Segment Start: Material provided
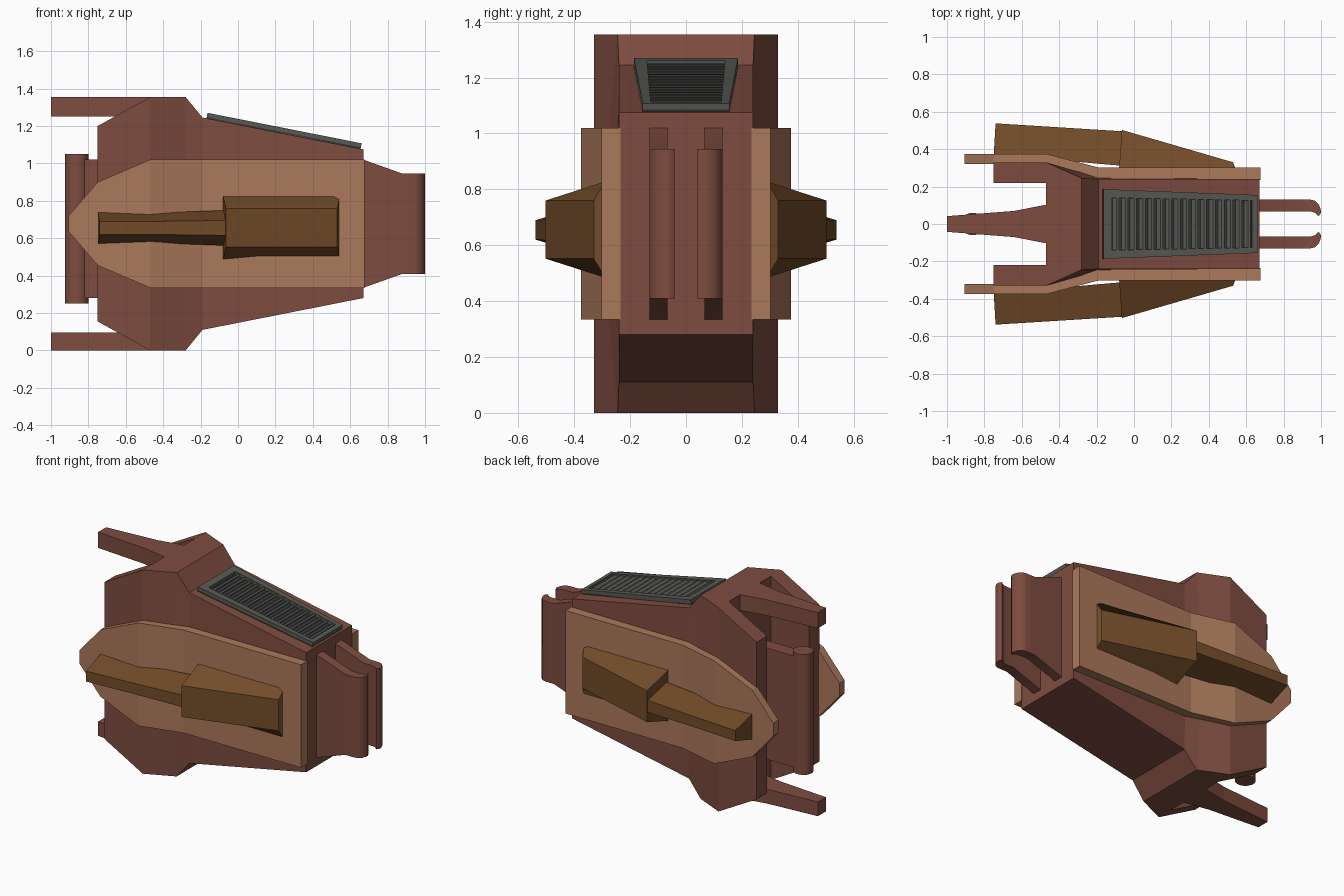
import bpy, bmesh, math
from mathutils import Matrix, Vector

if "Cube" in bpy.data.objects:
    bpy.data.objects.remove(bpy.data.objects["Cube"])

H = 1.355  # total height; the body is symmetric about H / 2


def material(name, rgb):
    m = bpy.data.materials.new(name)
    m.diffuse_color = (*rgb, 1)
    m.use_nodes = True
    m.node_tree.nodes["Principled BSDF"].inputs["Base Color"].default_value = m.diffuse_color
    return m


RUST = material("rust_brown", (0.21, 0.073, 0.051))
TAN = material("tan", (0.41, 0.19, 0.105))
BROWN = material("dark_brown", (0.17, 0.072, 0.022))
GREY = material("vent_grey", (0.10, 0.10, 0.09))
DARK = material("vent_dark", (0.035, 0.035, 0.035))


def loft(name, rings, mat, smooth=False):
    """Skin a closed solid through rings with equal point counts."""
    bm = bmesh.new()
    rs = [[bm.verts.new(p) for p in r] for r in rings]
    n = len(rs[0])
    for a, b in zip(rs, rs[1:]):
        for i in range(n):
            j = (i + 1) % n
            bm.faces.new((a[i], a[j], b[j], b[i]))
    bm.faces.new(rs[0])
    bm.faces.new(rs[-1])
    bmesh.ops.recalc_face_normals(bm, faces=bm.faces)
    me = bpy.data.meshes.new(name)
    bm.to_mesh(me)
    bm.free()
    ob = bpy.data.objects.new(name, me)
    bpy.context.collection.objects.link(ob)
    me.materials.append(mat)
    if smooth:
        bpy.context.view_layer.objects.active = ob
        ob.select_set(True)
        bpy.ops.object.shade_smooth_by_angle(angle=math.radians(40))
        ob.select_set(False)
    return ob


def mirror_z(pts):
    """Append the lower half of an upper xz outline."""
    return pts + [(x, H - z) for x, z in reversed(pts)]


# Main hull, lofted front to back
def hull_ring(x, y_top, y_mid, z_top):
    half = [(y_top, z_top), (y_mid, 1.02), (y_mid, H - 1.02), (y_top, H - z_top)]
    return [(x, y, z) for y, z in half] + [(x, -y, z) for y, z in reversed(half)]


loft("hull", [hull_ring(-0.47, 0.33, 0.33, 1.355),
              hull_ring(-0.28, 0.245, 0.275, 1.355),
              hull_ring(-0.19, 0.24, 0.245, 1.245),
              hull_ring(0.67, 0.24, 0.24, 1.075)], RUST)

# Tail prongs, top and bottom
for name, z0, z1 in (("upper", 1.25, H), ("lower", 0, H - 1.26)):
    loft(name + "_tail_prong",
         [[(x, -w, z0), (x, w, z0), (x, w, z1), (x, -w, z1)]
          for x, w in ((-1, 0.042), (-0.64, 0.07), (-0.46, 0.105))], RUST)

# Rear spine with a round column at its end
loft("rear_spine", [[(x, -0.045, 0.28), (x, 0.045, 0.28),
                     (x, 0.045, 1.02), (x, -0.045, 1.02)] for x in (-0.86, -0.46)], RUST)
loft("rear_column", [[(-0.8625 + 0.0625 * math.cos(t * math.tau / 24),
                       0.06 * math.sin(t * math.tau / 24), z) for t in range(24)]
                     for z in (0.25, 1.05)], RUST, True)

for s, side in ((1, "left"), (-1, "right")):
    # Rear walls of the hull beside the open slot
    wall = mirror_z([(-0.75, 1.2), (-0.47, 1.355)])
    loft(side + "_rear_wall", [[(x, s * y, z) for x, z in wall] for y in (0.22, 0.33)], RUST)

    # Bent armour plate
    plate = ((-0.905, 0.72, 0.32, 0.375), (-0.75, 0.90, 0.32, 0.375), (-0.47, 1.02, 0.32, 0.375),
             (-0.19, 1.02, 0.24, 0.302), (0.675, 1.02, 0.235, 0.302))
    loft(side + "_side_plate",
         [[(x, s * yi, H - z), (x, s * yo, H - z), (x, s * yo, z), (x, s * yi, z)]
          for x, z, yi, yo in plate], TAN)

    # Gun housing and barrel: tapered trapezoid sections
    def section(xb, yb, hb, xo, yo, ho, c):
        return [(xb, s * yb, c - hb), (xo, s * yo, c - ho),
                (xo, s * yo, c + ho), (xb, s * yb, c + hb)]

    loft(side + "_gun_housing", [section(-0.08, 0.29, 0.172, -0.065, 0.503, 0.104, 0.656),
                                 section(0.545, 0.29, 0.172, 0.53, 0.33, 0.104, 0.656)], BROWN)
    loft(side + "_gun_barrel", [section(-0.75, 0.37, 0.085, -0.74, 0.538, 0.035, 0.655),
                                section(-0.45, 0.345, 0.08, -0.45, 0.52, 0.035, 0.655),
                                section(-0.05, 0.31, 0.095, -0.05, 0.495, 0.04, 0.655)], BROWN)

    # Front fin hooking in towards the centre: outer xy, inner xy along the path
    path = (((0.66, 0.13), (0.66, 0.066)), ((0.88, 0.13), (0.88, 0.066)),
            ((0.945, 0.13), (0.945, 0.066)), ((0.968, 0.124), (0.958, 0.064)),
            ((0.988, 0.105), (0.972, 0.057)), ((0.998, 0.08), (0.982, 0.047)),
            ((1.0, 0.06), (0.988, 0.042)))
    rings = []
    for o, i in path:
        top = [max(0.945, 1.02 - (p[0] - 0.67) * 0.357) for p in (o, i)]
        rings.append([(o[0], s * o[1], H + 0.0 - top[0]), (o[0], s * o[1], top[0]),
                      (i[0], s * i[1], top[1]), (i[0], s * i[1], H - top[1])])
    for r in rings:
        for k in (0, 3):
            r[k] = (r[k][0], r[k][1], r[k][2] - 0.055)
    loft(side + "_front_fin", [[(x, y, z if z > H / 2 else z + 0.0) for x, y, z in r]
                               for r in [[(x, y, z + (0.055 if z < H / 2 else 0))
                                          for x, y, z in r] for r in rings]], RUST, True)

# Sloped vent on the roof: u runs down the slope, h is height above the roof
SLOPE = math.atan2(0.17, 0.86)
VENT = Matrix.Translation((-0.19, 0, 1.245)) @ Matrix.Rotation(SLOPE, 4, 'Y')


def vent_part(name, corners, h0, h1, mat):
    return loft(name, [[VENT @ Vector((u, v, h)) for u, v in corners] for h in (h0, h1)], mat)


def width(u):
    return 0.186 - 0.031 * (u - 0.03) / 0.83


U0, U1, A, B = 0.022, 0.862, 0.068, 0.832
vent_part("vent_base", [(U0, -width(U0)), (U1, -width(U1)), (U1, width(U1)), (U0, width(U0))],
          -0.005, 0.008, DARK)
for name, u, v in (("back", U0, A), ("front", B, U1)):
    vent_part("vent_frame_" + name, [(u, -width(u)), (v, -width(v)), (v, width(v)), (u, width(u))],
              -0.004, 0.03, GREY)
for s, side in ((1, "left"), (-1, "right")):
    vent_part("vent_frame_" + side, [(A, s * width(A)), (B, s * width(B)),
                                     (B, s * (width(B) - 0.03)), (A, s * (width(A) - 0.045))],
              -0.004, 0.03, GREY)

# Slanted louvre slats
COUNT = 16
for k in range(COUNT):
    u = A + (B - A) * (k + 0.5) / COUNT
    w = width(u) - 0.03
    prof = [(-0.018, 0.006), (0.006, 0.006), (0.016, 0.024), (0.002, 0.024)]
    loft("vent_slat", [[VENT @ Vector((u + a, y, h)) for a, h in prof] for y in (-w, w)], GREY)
Segment End: Material provided
## Aim of the exercise
Set down only the lines running from the line with "for name, u, v" to the end of the entries above, both included, exactly as they stand.

## Exercise answer
for name, u, v in (("back", U0, A), ("front", B, U1)):
    vent_part("vent_frame_" + name, [(u, -width(u)), (v, -width(v)), (v, width(v)), (u, width(u))],
              -0.004, 0.03, GREY)
for s, side in ((1, "left"), (-1, "right")):
    vent_part("vent_frame_" + side, [(A, s * width(A)), (B, s * width(B)),
                                     (B, s * (width(B) - 0.03)), (A, s * (width(A) - 0.045))],
              -0.004, 0.03, GREY)

# Slanted louvre slats
COUNT = 16
for k in range(COUNT):
    u = A + (B - A) * (k + 0.5) / COUNT
    w = width(u) - 0.03
    prof = [(-0.018, 0.006), (0.006, 0.006), (0.016, 0.024), (0.002, 0.024)]
    loft("vent_slat", [[VENT @ Vector((u + a, y, h)) for a, h in prof] for y in (-w, w)], GREY)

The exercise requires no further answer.